Students analyze the differences in agriculture through history.
Students compare India to the Southern part of the U.S. in terms of population, land mass and food availability.
Students learn background on GMOs by investigating sources and engaging in a see-saw debate. Students explore precision-ag techniques and how they may help increase sustainability.
Students show an understanding of the balance between economic, social and environmental needs (e.g., agricultural practices, energy use, population growth), while focusing on meeting present needs without compromising the ability of future generations to meet their needs.
Agricultural practices have changed to increase production on fewer acres by fewer farmers, meet consumer expectations, and provide food for an increasing global population. As countries continue to develop economically, the demands of their populations also change to include a greater variety of foods and an increase in the demand for meat as a source of protein in their diets. Some of the agricultural advances farmers are employing to meet the demands include GMOs, better hybrid seeds and “smart” farming practices also known as precision agriculture. However, many of these methods are only available to more economically developed countries. Precision agriculture is more than one technology or activity, it is “a management system that is information and technology based, is site specific and uses one or more of the following sources of data: soils, crops, nutrients, pests, moisture, or yield, for optimum profitability, sustainability, and protection of the environment (USDA, Agronomy Technical Note No.1, June 2007).”
The push for the use of precision management systems arises from the future need to feed over nine billion people by 2050. These systems help to maintain productivity and profitability of the agriculture system while attempting to maximize yield. Techniques range from soil testing to determine the amount of nutrients available and the amount needed to grow a specific crop; hybrid or variety selection specific to the conditions under which it will be grown (climate, soil type, etc); pesticide choices to address specific pests within a field; as well as using data from all of these techniques to make future decisions. Specific technologies have been developed to aid in the use of the data collected by various methods. They include: auto-steering of equipment to maximize field use and decrease overlap of crop planting and fertilizer and pesticide application; GPS systems of various types to enable auto-steering and other technologies; variable rate seeding, fertilizer and pesticide application; yield monitoring systems mounted to harvesters; and remote sensing to collect data about field health and responses to management strategies.

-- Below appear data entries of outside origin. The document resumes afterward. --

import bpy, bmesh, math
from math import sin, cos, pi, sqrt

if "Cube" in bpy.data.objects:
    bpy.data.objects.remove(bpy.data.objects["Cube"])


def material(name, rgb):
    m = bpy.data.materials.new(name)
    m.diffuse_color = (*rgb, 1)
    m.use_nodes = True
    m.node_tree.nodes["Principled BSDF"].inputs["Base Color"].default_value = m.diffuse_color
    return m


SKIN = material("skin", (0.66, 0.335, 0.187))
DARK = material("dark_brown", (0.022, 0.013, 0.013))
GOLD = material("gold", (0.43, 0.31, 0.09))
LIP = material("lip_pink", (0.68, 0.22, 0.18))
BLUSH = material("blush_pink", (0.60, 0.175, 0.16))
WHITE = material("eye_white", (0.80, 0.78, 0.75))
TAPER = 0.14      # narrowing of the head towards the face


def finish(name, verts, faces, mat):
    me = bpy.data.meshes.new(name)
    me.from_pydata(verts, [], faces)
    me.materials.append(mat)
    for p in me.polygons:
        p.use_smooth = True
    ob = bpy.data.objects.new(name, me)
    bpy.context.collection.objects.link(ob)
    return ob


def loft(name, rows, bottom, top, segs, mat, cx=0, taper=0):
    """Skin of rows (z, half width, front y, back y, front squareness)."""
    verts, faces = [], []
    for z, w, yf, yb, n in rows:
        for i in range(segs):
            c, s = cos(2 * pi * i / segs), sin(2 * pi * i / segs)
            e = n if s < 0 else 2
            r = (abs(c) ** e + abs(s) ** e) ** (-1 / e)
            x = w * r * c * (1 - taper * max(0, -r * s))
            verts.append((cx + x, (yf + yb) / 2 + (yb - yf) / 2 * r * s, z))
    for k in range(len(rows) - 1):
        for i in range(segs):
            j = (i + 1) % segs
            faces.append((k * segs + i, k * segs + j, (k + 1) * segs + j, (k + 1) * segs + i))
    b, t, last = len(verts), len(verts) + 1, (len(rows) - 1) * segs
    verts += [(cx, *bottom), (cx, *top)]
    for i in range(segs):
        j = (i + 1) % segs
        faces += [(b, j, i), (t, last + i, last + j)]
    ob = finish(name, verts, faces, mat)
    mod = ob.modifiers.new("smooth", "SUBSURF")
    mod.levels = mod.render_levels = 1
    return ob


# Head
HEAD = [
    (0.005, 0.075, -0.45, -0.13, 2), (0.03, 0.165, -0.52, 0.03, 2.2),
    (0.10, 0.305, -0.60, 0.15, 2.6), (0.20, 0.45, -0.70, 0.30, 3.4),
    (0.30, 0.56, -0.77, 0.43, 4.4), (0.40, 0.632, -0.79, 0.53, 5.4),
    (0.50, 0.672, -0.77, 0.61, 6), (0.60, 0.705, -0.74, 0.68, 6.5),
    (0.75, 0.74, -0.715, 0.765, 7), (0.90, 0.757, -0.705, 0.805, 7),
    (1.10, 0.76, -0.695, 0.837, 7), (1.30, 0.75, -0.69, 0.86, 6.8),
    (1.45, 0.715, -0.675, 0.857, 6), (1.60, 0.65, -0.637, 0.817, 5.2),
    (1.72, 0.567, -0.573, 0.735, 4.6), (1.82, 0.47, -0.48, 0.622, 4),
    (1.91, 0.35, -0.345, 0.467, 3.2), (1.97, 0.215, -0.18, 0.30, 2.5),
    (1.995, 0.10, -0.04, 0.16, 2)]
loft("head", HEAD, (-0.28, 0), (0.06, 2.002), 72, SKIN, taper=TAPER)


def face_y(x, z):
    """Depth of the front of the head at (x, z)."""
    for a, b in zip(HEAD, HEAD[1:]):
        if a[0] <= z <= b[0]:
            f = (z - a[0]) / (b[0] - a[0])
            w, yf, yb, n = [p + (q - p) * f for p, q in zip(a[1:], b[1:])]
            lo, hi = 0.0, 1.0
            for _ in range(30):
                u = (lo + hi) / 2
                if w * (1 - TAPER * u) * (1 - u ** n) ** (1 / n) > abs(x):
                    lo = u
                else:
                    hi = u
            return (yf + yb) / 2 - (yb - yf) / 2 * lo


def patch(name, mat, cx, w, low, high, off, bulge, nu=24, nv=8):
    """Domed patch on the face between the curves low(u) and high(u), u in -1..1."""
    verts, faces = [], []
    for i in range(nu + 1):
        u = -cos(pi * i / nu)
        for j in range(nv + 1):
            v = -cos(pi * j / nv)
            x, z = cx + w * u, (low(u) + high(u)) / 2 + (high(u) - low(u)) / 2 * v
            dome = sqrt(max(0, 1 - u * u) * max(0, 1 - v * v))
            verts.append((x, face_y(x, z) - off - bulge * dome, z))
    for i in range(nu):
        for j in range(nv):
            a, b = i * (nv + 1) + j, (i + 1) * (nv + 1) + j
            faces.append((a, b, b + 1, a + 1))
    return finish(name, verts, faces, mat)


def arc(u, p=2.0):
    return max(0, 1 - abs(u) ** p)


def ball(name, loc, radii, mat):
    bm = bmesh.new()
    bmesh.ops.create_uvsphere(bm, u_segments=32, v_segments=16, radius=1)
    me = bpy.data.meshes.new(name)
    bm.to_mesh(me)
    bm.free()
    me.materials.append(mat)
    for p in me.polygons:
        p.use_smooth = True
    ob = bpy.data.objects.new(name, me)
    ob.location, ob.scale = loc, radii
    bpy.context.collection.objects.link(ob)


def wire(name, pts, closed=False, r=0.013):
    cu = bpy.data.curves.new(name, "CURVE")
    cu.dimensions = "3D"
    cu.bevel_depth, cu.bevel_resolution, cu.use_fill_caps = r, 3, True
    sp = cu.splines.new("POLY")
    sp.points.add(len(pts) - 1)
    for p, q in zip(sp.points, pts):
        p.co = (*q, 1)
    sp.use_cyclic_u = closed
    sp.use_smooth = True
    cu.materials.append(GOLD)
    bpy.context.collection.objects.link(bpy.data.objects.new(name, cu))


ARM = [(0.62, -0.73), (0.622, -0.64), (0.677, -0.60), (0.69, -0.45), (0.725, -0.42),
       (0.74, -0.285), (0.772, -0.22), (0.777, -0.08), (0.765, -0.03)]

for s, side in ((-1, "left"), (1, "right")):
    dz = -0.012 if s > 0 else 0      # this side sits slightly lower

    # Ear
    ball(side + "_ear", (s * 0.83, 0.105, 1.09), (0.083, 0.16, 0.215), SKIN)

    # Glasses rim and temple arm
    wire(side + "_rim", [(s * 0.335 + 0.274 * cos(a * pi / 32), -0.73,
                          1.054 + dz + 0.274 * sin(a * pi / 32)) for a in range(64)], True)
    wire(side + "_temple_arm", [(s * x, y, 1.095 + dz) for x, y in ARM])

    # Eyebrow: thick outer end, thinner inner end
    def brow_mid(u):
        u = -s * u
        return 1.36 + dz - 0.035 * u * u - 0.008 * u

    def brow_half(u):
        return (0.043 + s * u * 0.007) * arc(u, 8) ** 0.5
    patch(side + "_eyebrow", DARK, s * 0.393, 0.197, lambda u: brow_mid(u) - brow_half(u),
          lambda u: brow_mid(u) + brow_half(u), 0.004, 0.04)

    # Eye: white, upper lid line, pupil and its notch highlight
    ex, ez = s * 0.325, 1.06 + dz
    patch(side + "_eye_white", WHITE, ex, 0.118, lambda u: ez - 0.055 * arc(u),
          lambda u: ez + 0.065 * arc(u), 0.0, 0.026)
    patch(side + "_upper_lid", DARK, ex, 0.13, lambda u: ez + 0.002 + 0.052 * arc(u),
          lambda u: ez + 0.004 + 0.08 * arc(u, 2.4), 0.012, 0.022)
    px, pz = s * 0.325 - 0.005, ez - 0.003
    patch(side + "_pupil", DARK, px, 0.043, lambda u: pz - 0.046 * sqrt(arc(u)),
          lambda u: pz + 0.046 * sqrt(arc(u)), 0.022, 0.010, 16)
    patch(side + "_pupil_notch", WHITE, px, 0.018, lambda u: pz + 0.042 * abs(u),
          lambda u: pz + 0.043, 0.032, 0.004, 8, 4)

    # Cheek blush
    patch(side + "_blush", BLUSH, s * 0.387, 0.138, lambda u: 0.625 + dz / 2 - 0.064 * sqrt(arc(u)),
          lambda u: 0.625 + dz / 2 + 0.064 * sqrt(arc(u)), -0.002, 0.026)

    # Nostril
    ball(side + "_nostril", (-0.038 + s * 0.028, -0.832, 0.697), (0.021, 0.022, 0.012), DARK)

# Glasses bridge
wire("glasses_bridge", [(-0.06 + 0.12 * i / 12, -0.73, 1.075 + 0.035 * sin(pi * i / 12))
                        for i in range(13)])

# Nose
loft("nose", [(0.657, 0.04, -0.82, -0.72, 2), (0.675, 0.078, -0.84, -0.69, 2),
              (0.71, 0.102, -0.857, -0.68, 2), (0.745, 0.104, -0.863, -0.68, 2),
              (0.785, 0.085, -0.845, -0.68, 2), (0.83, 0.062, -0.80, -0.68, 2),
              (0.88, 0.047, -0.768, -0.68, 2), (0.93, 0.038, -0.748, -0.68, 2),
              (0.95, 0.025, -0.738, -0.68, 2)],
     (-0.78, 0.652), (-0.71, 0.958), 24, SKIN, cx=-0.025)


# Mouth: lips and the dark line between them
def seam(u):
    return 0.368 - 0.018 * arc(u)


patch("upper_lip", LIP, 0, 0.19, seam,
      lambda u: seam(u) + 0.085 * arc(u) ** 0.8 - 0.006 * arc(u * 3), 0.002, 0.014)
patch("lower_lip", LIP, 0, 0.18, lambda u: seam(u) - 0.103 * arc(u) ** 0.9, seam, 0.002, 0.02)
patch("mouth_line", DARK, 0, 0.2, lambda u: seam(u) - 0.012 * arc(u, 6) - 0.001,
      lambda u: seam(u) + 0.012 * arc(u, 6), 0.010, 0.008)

The benefits of these techniques are many. They include: precise nutrient applications that ensure that the right source and right amount is applied in the right place at the right time; precise pesticide applications to address the specific pest; variable rate irrigation making sure the water rate is customized to the crop and the area of the field; ability to see what is happening to the crop within the field, while the crop is growing or after a weather event that may not be visible from the ground; and limiting trips over the field which in turn lowers soil compaction and reduces fuel consumption.
Information taken from: http://www.nrcs.usda.gov/Internet/FSE_DOCUMENTS/stelprdb1043474.pdf